TASK BRIEF: Give again, word for word, every line in the entries below from the line with "ob.name = name" up to and including the line with "ob.scale = [b", and no other line.

DATA SHOWN:

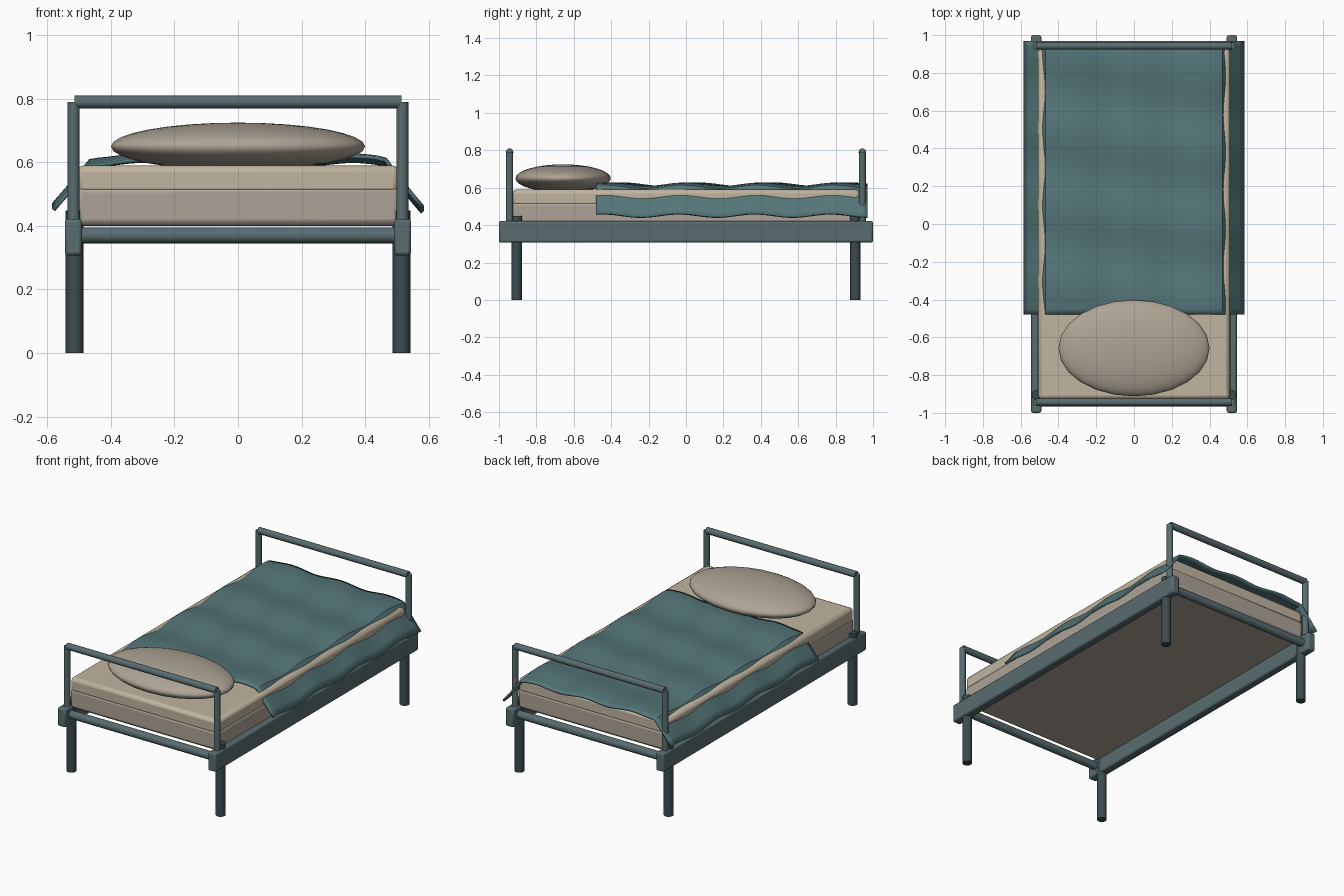
import bpy
from math import radians, sin

if "Cube" in bpy.data.objects:
    bpy.data.objects.remove(bpy.data.objects["Cube"])


def material(name, r, g, b):
    m = bpy.data.materials.new(name)
    m.diffuse_color = (r, g, b, 1)
    m.use_nodes = True
    m.node_tree.nodes["Principled BSDF"].inputs["Base Color"].default_value = m.diffuse_color
    return m


FRAME = material("painted_metal", 0.10, 0.15, 0.16)
DARK = material("dark_metal", 0.045, 0.07, 0.08)
BLANKET = material("teal_cloth", 0.09, 0.18, 0.19)
SHEET = material("cream_cloth", 0.53, 0.46, 0.35)
TICKING = material("mattress_cloth", 0.42, 0.37, 0.31)
PILLOW = material("pillow_cloth", 0.42, 0.37, 0.30)


def finish(ob, name, mat):
    ob.name = name
    ob.data.materials.append(mat)
    bpy.ops.object.shade_smooth_by_angle(angle=radians(35))
    return ob


def box(name, lo, hi, bevel, mat, segments=2):
    bpy.ops.mesh.primitive_cube_add(size=1, location=[(a + b) / 2 for a, b in zip(lo, hi)])
    ob = bpy.context.object
    ob.scale = [b - a for a, b in zip(lo, hi)]
    bpy.ops.object.transform_apply(location=False, rotation=False, scale=True)
    finish(ob, name, mat)
    mod = ob.modifiers.new("soft_edges", 'BEVEL')
    mod.width, mod.segments = bevel, segments
    return ob


def rod(name, centre, radius, length, mat, along_x=False):
    bpy.ops.mesh.primitive_cylinder_add(vertices=16, radius=radius, depth=length, location=centre,
                                        rotation=(0, radians(90) if along_x else 0, 0))
    return finish(bpy.context.object, name, mat)


# Side rails, legs and end posts
for sx, side in ((-1, "left"), (1, "right")):
    x = sx * 0.518
    box(f"{side}_side_rail", (x - 0.027, -1, 0.307), (x + 0.027, 1, 0.422), 0.01, FRAME)
    for sy, end in ((-1, "front"), (1, "back")):
        rod(f"{end}_{side}_leg", (sx * 0.514, sy * 0.905, 0.224), 0.028, 0.448, DARK)
        rod(f"{end}_{side}_post", (sx * 0.517, sy * 0.943, 0.59), 0.019, 0.40, FRAME)

# End bars
for sy, end in ((-1, "front"), (1, "back")):
    rod(f"{end}_top_bar", (0, sy * 0.943, 0.79), 0.02, 1.03, FRAME, True)
    rod(f"{end}_lower_bar", (0, sy * 0.94, 0.37), 0.025, 1.03, FRAME, True)

# Mattress and fitted sheet
box("mattress", (-0.51, -0.93, 0.40), (0.51, 0.93, 0.525), 0.02, TICKING)
box("sheet", (-0.508, -0.928, 0.50), (0.508, 0.928, 0.59), 0.02, SHEET)

# Pillow
bpy.ops.mesh.primitive_uv_sphere_add(segments=24, ring_count=16, radius=1, location=(0, -0.657, 0.65))
bpy.context.object.scale = (0.40, 0.255, 0.075)
finish(bpy.context.object, "pillow", PILLOW)

# Rippled blanket with side flaps sloping outward
bpy.ops.mesh.primitive_grid_add(x_subdivisions=40, y_subdivisions=48, size=2)
blanket = bpy.context.object
for v in blanket.data.vertices:
    x, y = v.co.x * 0.585, 0.245 + v.co.y * 0.725
    drop = max(0, abs(x) - 0.465) * 1.28
    z = 0.612 - drop + 0.009 * sin(15.5 * y + 2 * x + 1) + 0.007 * sin(19 * x + 1)
    v.co = (x, y, z)
finish(blanket, "blanket", BLANKET)
thick = blanket.modifiers.new("cloth_thickness", 'SOLIDIFY')
thick.thickness, thick.offset = 0.012, -1
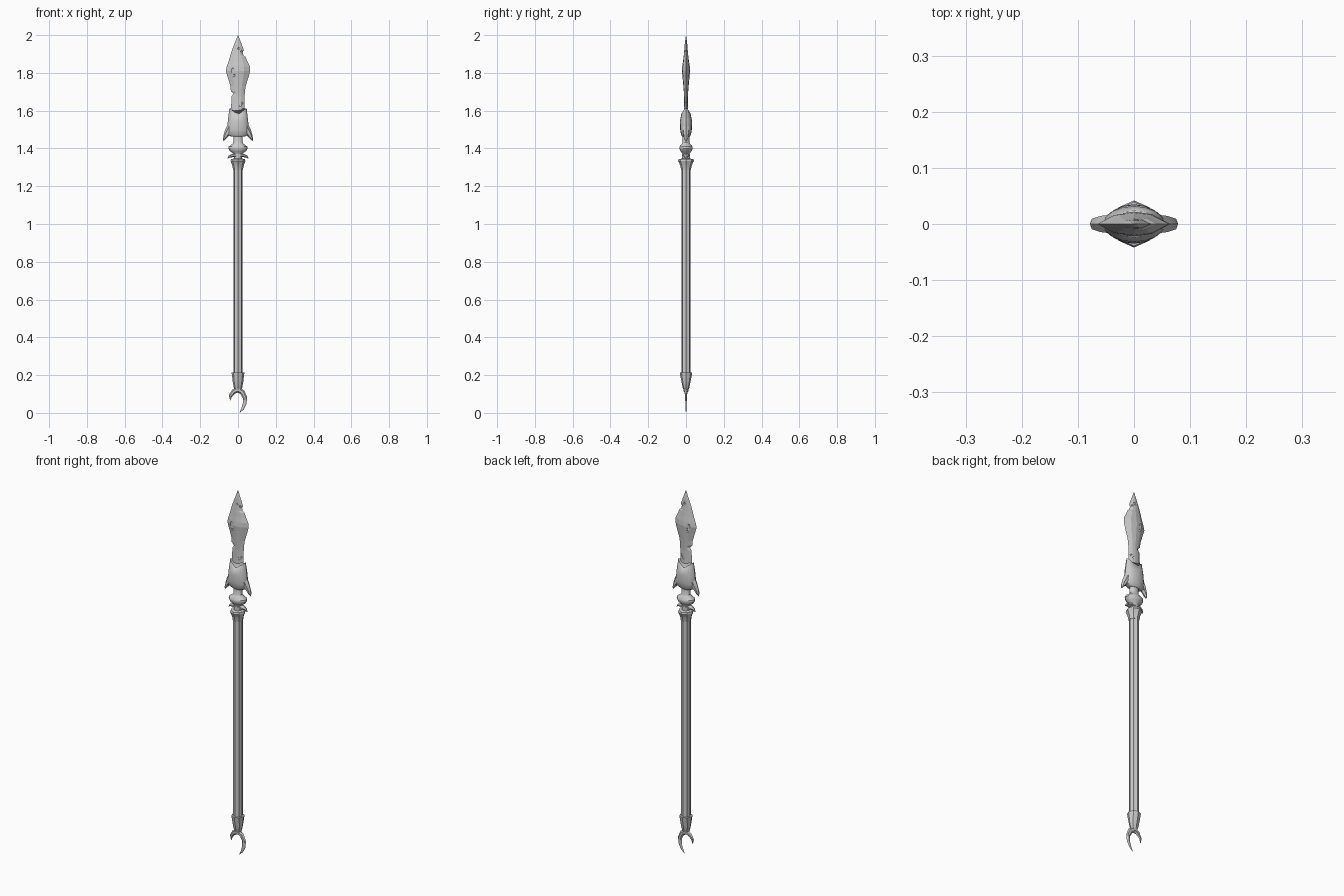
import bpy, bmesh, math
from mathutils import Vector, Matrix


def make_object(name, bm, angle=30):
    bmesh.ops.recalc_face_normals(bm, faces=bm.faces)
    mesh = bpy.data.meshes.new(name)
    bm.to_mesh(mesh)
    bm.free()
    ob = bpy.data.objects.new(name, mesh)
    bpy.context.collection.objects.link(ob)
    bpy.ops.object.select_all(action='DESELECT')
    ob.select_set(True)
    bpy.context.view_layer.objects.active = ob
    if angle:
        bpy.ops.object.shade_smooth_by_angle(angle=math.radians(angle))
    return ob


def skin(bm, rings):
    """Bridge equal-sized rings of points and cap both ends."""
    rows = [[bm.verts.new(p) for p in r] for r in rings]
    n = len(rows[0])
    for a, b in zip(rows, rows[1:]):
        for i in range(n):
            bm.faces.new((a[i], a[(i + 1) % n], b[(i + 1) % n], b[i]))
    bm.faces.new(rows[0])
    bm.faces.new(rows[-1])


def loft(name, sections, n, angle=30, groove=1.0):
    """Elliptical sections (z, rx, ry); groove < 1 pulls in every other corner."""
    bm = bmesh.new()
    rings = []
    for z, rx, ry in sections:
        ring = []
        for i in range(n):
            a = 2 * math.pi * i / n
            k = groove if i % 2 else 1.0
            ring.append((rx * k * math.cos(a), ry * k * math.sin(a), z))
        rings.append(ring)
    skin(bm, rings)
    return make_object(name, bm, angle)


def sweep(name, path, sides=(1,), angle=30):
    """Sharp-edged flattened horn along (x, z, half width, half depth)."""
    bm = bmesh.new()
    for s in sides:
        rings = []
        for i, (x, z, w, d) in enumerate(path):
            p, q = path[max(i - 1, 0)], path[min(i + 1, len(path) - 1)]
            t = Vector((q[0] - p[0], q[1] - p[1])).normalized()
            nx, nz = -t.y, t.x
            ring = [(u * w, v * d) for u, v in
                    ((1, 0), (.45, .8), (-.45, .8), (-1, 0), (-.45, -.8), (.45, -.8))]
            rings.append([(s * (x + nx * u), v, z + nz * u) for u, v in ring])
        skin(bm, rings)
    return make_object(name, bm, angle)


# Chipped blade: (z, left edge, right edge, half thickness)
blade_sections = [
    (1.56, -.037, .034, .012), (1.63, -.036, .034, .010), (1.675, -.034, .035, .010),
    (1.69, -.024, .036, .011), (1.705, -.038, .037, .012), (1.73, -.040, .041, .014),
    (1.785, -.057, .058, .019), (1.81, -.065, .064, .022), (1.835, -.059, .063, .020),
    (1.86, -.050, .050, .016), (1.885, -.043, .040, .013), (1.892, -.041, .029, .012),
    (1.91, -.035, .025, .010), (1.92, -.032, .031, .009), (1.95, -.020, .020, .007),
    (2.0, -.0005, .0005, .0005)]
bm = bmesh.new()
rings = []
for z, l, r, d in blade_sections:
    rings.append([(l, 0, z), (l * .5, -d * .8, z), (0, -d, z), (r * .5, -d * .8, z),
                  (r, 0, z), (r * .5, d * .8, z), (0, d, z), (l * .5, d * .8, z)])
skin(bm, rings)
blade = make_object("blade", bm, 0)

# Corrosion pits on both faces of the blade: (x, z, y, rx, rz)
bm = bmesh.new()
for x, z, y, rx, rz in [(-.028, 1.81, .019, .011, .027), (-.022, 1.785, .018, .007, .010),
                        (.004, 1.93, .009, .007, .008), (.018, 1.915, .007, .006, .008),
                        (.012, 1.628, .011, .010, .009), (.024, 1.64, .007, .006, .010)]:
    for s in (-1, 1):
        m = Matrix.Translation((x, s * y, z)) @ Matrix.Diagonal((rx, .005, rz, 1))
        bmesh.ops.create_icosphere(bm, subdivisions=1, radius=1, matrix=m)
cutter = make_object("pit_cutter", bm, 0)
cutter.hide_render = True
mod = blade.modifiers.new("pits", 'BOOLEAN')
mod.operation, mod.solver, mod.object = 'DIFFERENCE', 'EXACT', cutter
mod.use_self = True
bpy.context.view_layer.objects.active = blade
bpy.ops.object.modifier_apply(modifier=mod.name)
bpy.data.objects.remove(cutter)

# Guard holding the blade, with a dip in the middle of its top edge
guard = loft("guard", [(1.462, .034, .019), (1.472, .056, .026), (1.50, .057, .031),
                       (1.545, .054, .032), (1.585, .049, .024), (1.603, .046, .018)], 16, 35)
for v in guard.data.vertices:
    if v.co.z > 1.6:
        v.co.z += -.025 + .035 * min(1, abs(v.co.x) / .045)

# Down-curving guard claws
sweep("guard_claws", [(.040, 1.515, .018, .020), (.052, 1.490, .018, .018),
                      (.064, 1.468, .013, .014), (.072, 1.452, .007, .012),
                      (.077, 1.438, .001, .004)], (1, -1))

# Neck, bulb and lower neck turned as one piece
loft("neck_bulb", [(1.335, .022, .022), (1.368, .020, .019), (1.374, .024, .020),
                   (1.385, .042, .029), (1.400, .051, .035), (1.410, .049, .034),
                   (1.424, .030, .023), (1.432, .024, .018), (1.468, .025, .018)], 16, 35)

# Small crescent below the bulb
sweep("lower_crescent", [(-.056, 1.346, .001, .003), (-.046, 1.357, .006, .010),
                         (-.028, 1.363, .009, .020), (0, 1.364, .009, .026),
                         (.028, 1.363, .009, .020), (.046, 1.357, .006, .010),
                         (.056, 1.346, .001, .003)])

# Flared collar, fluted shaft and ferrule
loft("collar", [(1.285, .026, .026), (1.305, .029, .029), (1.325, .036, .037),
                (1.333, .039, .042), (1.343, .037, .039), (1.346, .024, .024)], 8)
loft("shaft", [(.19, .025, .025), (1.30, .025, .025)], 16, 20, .86)
loft("ferrule", [(.118, .012, .010), (.132, .022, .017), (.165, .028, .024),
                 (.20, .032, .031), (.213, .034, .033), (.214, .025, .025)], 8)

# Hook at the foot
sweep("foot_hook", [(-.041, .066, .001, .002), (-.040, .090, .009, .005),
                    (-.023, .113, .013, .009), (0, .122, .015, .016),
                    (.023, .110, .014, .009), (.037, .080, .012, .006),
                    (.035, .048, .010, .004), (.024, .021, .007, .003),
                    (.008, .001, .001, .001)])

ANSWER AREA:
    ob.name = name
    ob.data.materials.append(mat)
    bpy.ops.object.shade_smooth_by_angle(angle=radians(35))
    return ob


def box(name, lo, hi, bevel, mat, segments=2):
    bpy.ops.mesh.primitive_cube_add(size=1, location=[(a + b) / 2 for a, b in zip(lo, hi)])
    ob = bpy.context.object
    ob.scale = [b - a for a, b in zip(lo, hi)]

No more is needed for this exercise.